“The apocalypse. And maybe he’s the angel of death.” I don’t point out to Rain that I’m pretty sure Caleb is dead. How am I supposed to explain that he’s just one of many weird things I seem to think are happening in my life right now. Like Rain’s going to believe that Caleb was the guy I saw on the pavement that day of the accident, blood all around him. Or that some winged creature followed me through the nightclub, that it’s not the first time things have dogged me wherever I go. That it was only my mother who stood between them and me. Instinctively, I reach up and touch my mother’s amulet through my black tee-shirt. Maybe the evil eye works against the undead and demons, but if it does, it’s not doing a particularly stellar job.

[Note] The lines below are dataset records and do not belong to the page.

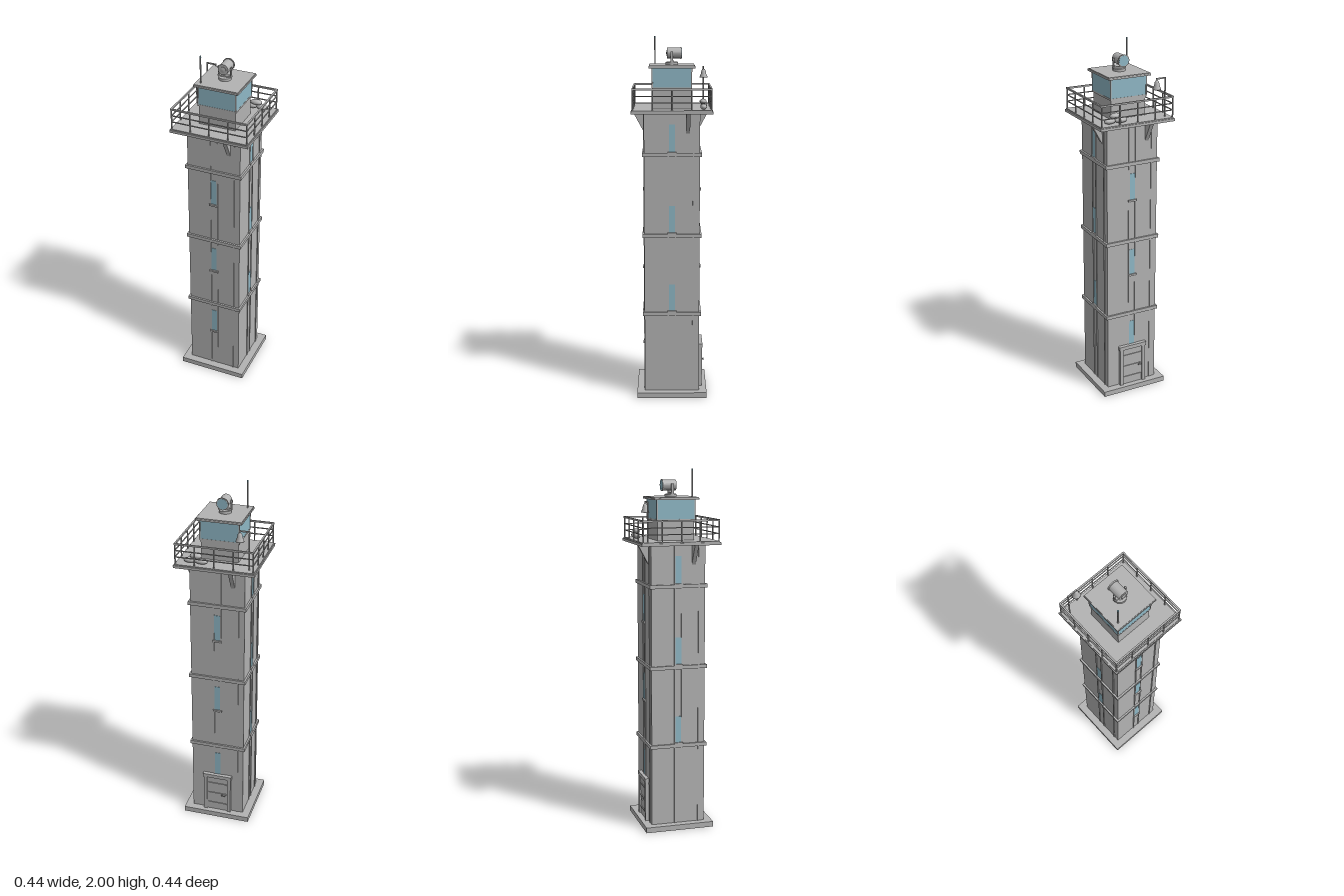
import * as THREE from 'three';

const mat = (name, color, opts = {}) => {
  const m = new THREE.MeshStandardMaterial({ color, ...opts });
  m.name = name;
  return m;
};

export function createModel() {
  const concrete = mat('concrete grey', 0xb3b3b3);
  const glass = mat('window blue', 0x8fb8c6);
  const tower = new THREE.Group();
  tower.name = 'watchtower';

  const add = (parent, name, geo, x, y, z, m = concrete) => {
    const mesh = new THREE.Mesh(geo, m);
    mesh.name = name;
    mesh.position.set(x, y, z);
    parent.add(mesh);
    return mesh;
  };
  // Box given by its centre in x and z and its bottom and top heights
  const box = (parent, name, w, d, y0, y1, x = 0, z = 0, m = concrete) =>
    add(parent, name, new THREE.BoxGeometry(w, y1 - y0, d), x, (y0 + y1) / 2, z, m);
  const rod = (parent, name, r, y0, y1, x, z, m = concrete, r2 = r) =>
    add(parent, name, new THREE.CylinderGeometry(r2, r, y1 - y0, 12), x, (y0 + y1) / 2, z, m);

  // Shaft, plinth, storey bands
  box(tower, 'plinth', 0.39, 0.39, 0, 0.03);
  box(tower, 'shaft', 0.304, 0.304, 0.03, 1.6);
  for (const y of [0.481, 0.926, 1.374]) box(tower, 'storeyBand', 0.324, 0.324, y - 0.01, y + 0.01);

  // Gallery deck with a slim raised lip
  box(tower, 'galleryDeck', 0.44, 0.44, 1.598, 1.612);
  box(tower, 'galleryFloor', 0.43, 0.43, 1.612, 1.618);

  // Bracket profile: wall on the left, deck on top
  const bracketShape = new THREE.Shape();
  bracketShape.moveTo(0, 1.49);
  bracketShape.lineTo(0.058, 1.598);
  bracketShape.lineTo(0, 1.598);
  const bracketGeo = new THREE.ExtrudeGeometry(bracketShape, { depth: 0.022, bevelEnabled: false });

  // Details that repeat around the four faces
  for (let k = 0; k < 4; k++) {
    const side = new THREE.Group();
    side.name = ['frontSide', 'leftSide', 'backSide', 'rightSide'][k];
    side.rotation.y = (k * Math.PI) / 2;
    tower.add(side);

    for (const x of [-0.02, 0.02, 0.117]) box(side, 'wallRib', 0.007, 0.006, 0.03, 1.598, x, 0.153);

    // Windows climb in a staggered order
    const shift = k % 2 ? 0.221 : 0;
    for (let i = 0; i < 3; i++) {
      const y = 0.275 + shift + i * 0.445;
      box(side, 'slitWindow', 0.034, 0.004, y, y + 0.152, 0, 0.152, glass);
      box(side, 'windowSill', 0.05, 0.012, y - 0.008, y + 0.003, 0, 0.156);
    }

    const bracket = add(side, 'galleryBracket', bracketGeo, 0.077, 0, 0.152);
    bracket.rotation.y = -Math.PI / 2;
    bracket.position.x = 0.098;

    // Railing
    for (let i = 0; i < 4; i++) rod(side, 'railPost', 0.004, 1.618, 1.73, -0.21 + i * 0.105, 0.21);
    for (const [y, t] of [[1.73, 0.009], [1.694, 0.005], [1.658, 0.005]])
      box(side, 'handrail', 0.425, t, y - t / 2, y + t / 2, 0, 0.21);

    // Cabin glazing and corner mullion
    box(side, 'cabinWindow', 0.206, 0.004, 1.732, 1.836, 0, 0.105, glass);
    box(side, 'cabinMullion', 0.006, 0.006, 1.73, 1.838, 0.106, 0.106);
  }

  // Lookout cabin
  box(tower, 'cabinWall', 0.206, 0.206, 1.618, 1.725);
  box(tower, 'cabinSill', 0.216, 0.216, 1.722, 1.732);
  box(tower, 'cabinRoof', 0.25, 0.25, 1.836, 1.846);
  box(tower, 'cabinRoofTop', 0.244, 0.244, 1.846, 1.85);

  // Aerial
  rod(tower, 'aerial', 0.004, 1.85, 1.99, -0.095, 0.093);
  rod(tower, 'aerialTip', 0.0045, 1.99, 2.0, -0.095, 0.093, glass);

  // Searchlight pointing to the back
  const lamp = new THREE.Group();
  lamp.name = 'searchlight';
  tower.add(lamp);
  rod(lamp, 'lampBase', 0.034, 1.85, 1.864, 0, 0);
  box(lamp, 'lampYoke', 0.076, 0.016, 1.864, 1.872);
  for (const s of [-1, 1]) {
    box(lamp, 'yokeArm', 0.005, 0.014, 1.868, 1.92, s * 0.034, 0);
    add(lamp, 'pivotKnob', new THREE.CylinderGeometry(0.007, 0.007, 0.008, 10), s * 0.036, 1.912, 0).rotation.z = Math.PI / 2;
  }
  const drumProfile = [[0, -0.031], [0.016, -0.029], [0.016, -0.026], [0.029, -0.026], [0.029, 0.046], [0.033, 0.046],
    [0.033, 0.053], [0.028, 0.053], [0.028, 0.05], [0, 0.05]].map(([r, h]) => new THREE.Vector2(r, h));
  const drumGeo = new THREE.LatheGeometry(drumProfile, 24).toNonIndexed();
  drumGeo.computeVertexNormals();
  add(lamp, 'lampDrum', drumGeo, 0, 1.912, 0).rotation.x = -Math.PI / 2;
  add(lamp, 'lampLens', new THREE.CylinderGeometry(0.028, 0.028, 0.004, 24), 0, 1.912, -0.052, glass).rotation.x = Math.PI / 2;

  // Alarm bell on a hooked pole
  rod(tower, 'bellPole', 0.004, 1.618, 1.83, -0.18, -0.178);
  box(tower, 'bellArm', 0.056, 0.007, 1.825, 1.832, -0.155, -0.178);
  rod(tower, 'bellHanger', 0.003, 1.815, 1.828, -0.13, -0.178);
  const bellProfile = [[0, 0], [0.016, 0], [0.023, 0], [0.021, 0.006], [0.015, 0.02], [0.012, 0.037], [0.007, 0.046], [0, 0.048]]
    .map(([r, h]) => new THREE.Vector2(r, h));
  add(tower, 'bell', new THREE.LatheGeometry(bellProfile, 16), -0.13, 1.772, -0.178);

  // Sandbags
  const bagGeo = new THREE.SphereGeometry(1, 12, 8);
  for (const [x, y, z, rx, rz] of [[0.08, 1.633, -0.173, 0.037, 0.019], [0.144, 1.633, -0.17, 0.033, 0.018], [0.11, 1.658, -0.168, 0.034, 0.019]])
    add(tower, 'sandbag', bagGeo, x, y, z).scale.set(rx, 0.015, rz);

  // Door at the back, built facing front and turned round
  const door = new THREE.Group();
  door.name = 'door';
  door.rotation.y = Math.PI;
  tower.add(door);
  box(door, 'doorLeaf', 0.124, 0.012, 0.03, 0.255, 0, 0.157);
  for (const s of [-1, 1]) box(door, 'doorJamb', 0.02, 0.022, 0.03, 0.262, s * 0.071, 0.16);
  box(door, 'doorLintel', 0.17, 0.025, 0.258, 0.28, 0, 0.161);
  for (const y of [0.075, 0.145, 0.215]) box(door, 'doorBatten', 0.11, 0.005, y - 0.004, y + 0.004, 0, 0.165);
  box(door, 'doorHandle', 0.022, 0.006, 0.143, 0.151, 0.04, 0.181);
  box(door, 'handleStem', 0.006, 0.018, 0.144, 0.15, 0.048, 0.171);

  return tower;
}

“The apocalypse?” Rain drawls. “Are you on some whack drug you’re not sharing with me? And isn’t death supposed to ride a white horse?” He glances over at Caleb’s car. “Whatever you call it, that’s not a horse.”

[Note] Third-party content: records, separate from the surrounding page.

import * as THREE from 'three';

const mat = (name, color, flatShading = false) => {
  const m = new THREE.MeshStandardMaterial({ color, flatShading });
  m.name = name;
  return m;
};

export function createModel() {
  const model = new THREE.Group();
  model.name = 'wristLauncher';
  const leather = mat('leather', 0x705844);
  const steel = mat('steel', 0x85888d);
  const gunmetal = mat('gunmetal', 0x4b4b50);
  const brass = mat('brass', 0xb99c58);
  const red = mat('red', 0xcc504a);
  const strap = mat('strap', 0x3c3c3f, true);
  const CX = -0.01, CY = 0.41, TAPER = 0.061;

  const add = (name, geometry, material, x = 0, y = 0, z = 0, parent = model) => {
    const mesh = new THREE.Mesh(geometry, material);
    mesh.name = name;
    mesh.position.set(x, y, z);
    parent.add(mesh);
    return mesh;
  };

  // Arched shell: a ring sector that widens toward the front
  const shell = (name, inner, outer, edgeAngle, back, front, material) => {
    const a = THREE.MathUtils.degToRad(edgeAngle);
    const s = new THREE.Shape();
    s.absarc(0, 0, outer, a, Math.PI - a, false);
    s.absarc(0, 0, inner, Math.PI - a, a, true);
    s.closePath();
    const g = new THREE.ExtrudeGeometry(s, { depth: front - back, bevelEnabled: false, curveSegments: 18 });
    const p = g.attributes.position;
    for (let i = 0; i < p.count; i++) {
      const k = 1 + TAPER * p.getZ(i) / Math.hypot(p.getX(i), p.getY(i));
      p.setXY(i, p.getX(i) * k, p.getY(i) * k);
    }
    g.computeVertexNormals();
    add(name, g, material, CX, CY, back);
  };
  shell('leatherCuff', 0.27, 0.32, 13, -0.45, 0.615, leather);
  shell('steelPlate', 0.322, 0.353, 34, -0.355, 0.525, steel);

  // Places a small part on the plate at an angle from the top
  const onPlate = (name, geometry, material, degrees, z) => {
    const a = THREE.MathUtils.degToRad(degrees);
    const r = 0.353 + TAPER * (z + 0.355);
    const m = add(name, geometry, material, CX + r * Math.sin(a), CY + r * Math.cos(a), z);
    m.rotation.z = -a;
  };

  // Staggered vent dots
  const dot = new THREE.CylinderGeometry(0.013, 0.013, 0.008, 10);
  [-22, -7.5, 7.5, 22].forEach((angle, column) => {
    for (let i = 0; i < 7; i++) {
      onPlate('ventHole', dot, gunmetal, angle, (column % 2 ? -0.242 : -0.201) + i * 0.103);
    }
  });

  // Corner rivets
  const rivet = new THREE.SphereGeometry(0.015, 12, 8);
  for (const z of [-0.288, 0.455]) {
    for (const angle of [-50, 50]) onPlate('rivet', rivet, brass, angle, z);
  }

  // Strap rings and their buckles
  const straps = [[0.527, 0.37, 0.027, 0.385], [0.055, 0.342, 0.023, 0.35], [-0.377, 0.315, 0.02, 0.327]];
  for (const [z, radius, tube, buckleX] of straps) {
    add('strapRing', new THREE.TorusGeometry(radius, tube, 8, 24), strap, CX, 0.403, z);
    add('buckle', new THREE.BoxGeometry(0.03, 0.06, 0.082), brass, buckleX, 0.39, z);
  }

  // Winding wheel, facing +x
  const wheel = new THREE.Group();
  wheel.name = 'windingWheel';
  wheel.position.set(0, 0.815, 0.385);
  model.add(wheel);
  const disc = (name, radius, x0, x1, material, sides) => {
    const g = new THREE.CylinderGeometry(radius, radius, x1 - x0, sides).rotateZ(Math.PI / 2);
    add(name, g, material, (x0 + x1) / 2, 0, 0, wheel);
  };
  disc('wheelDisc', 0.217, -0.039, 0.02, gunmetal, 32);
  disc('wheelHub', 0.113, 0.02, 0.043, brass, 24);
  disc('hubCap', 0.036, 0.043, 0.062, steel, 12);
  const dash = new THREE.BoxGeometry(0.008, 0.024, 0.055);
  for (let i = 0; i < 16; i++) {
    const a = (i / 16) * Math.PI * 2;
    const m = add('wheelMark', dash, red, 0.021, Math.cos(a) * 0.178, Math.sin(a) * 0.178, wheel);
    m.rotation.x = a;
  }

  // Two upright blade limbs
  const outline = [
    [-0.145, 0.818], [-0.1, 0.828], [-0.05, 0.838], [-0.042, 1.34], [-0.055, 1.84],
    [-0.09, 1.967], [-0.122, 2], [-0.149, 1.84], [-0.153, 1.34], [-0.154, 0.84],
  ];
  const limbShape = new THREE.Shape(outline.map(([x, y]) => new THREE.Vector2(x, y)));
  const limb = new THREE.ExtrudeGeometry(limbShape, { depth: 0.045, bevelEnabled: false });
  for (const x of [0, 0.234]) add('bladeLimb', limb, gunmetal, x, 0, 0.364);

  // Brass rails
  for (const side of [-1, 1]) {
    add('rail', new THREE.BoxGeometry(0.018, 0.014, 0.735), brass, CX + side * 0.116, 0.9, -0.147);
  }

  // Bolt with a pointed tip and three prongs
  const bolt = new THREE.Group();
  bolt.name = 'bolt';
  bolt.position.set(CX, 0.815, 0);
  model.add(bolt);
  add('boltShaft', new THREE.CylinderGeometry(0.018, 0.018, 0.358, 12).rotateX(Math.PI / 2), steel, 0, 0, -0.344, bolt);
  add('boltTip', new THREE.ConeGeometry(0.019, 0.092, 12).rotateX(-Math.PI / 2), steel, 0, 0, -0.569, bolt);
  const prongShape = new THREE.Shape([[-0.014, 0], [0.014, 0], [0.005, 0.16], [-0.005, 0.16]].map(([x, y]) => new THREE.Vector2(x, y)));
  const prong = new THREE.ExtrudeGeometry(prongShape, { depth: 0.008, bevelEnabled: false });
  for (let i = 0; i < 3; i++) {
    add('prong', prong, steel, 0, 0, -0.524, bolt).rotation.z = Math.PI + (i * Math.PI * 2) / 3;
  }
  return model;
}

“I’m kidding,” I say. God, I’m starting to sound like I really am going crazy. Time to pull myself together and at least pretend to act normal. “C’mon, lets get inside. I need a drink.” Maybe it wasn’t Caleb lying dead in the road. A doppelgänger, or something.
Rain pats his hip pocket. “First round is on Lily.”
“Every round’s on Lily.”
We pay the girl at the door and head straight for the back bar where it’s less crowded and we have a better chance of actually getting a drink. It’s still fairly early for the crowd, and it’s just going to get worse, as more and more of Joburg’s alternatives start crawling out from under their rocks. I grab a seat in the corner. I’ve got one wary eye open, but there’s no sign of Caleb the walking dead man, or any winged monster-boys. The horned car probably belongs to someone else—a Pretoria weirdo. It’s not like there’s a shortage of them.
As my beer empties, I stop staring at people’s faces and I relax my shoulders. It’s just the regular crowd—the usual mix-bag of ageing indie-bunnies and slumming goths in monochrome uniforms. Everything seems to be black and white against the red walls. A study in contrasts. After the first drink, I follow Rain to the other bar, closer to the stage and we wrangle a spot on one of the dodgy benches.
The music changes from indie standards to obscure eighties tracks and a more electro sound. I even consider dancing, though the small stage that serves as a dance floor is packed with sweating people. The air is getting steadily more cloying and the only thing cool is the beer Rain just bought for me. Dimly, a part of me wonders how Lily is going to react when she realizes her money is gone. I push the thought away—dealing with Lily and her probable psychotic reaction can wait for another day. For now, I’ll just enjoy the novelty of having Rain buying me drinks for a change, all the while scanning the club for a man who isn’t there. A shadow in a trench coat and cowboy hat.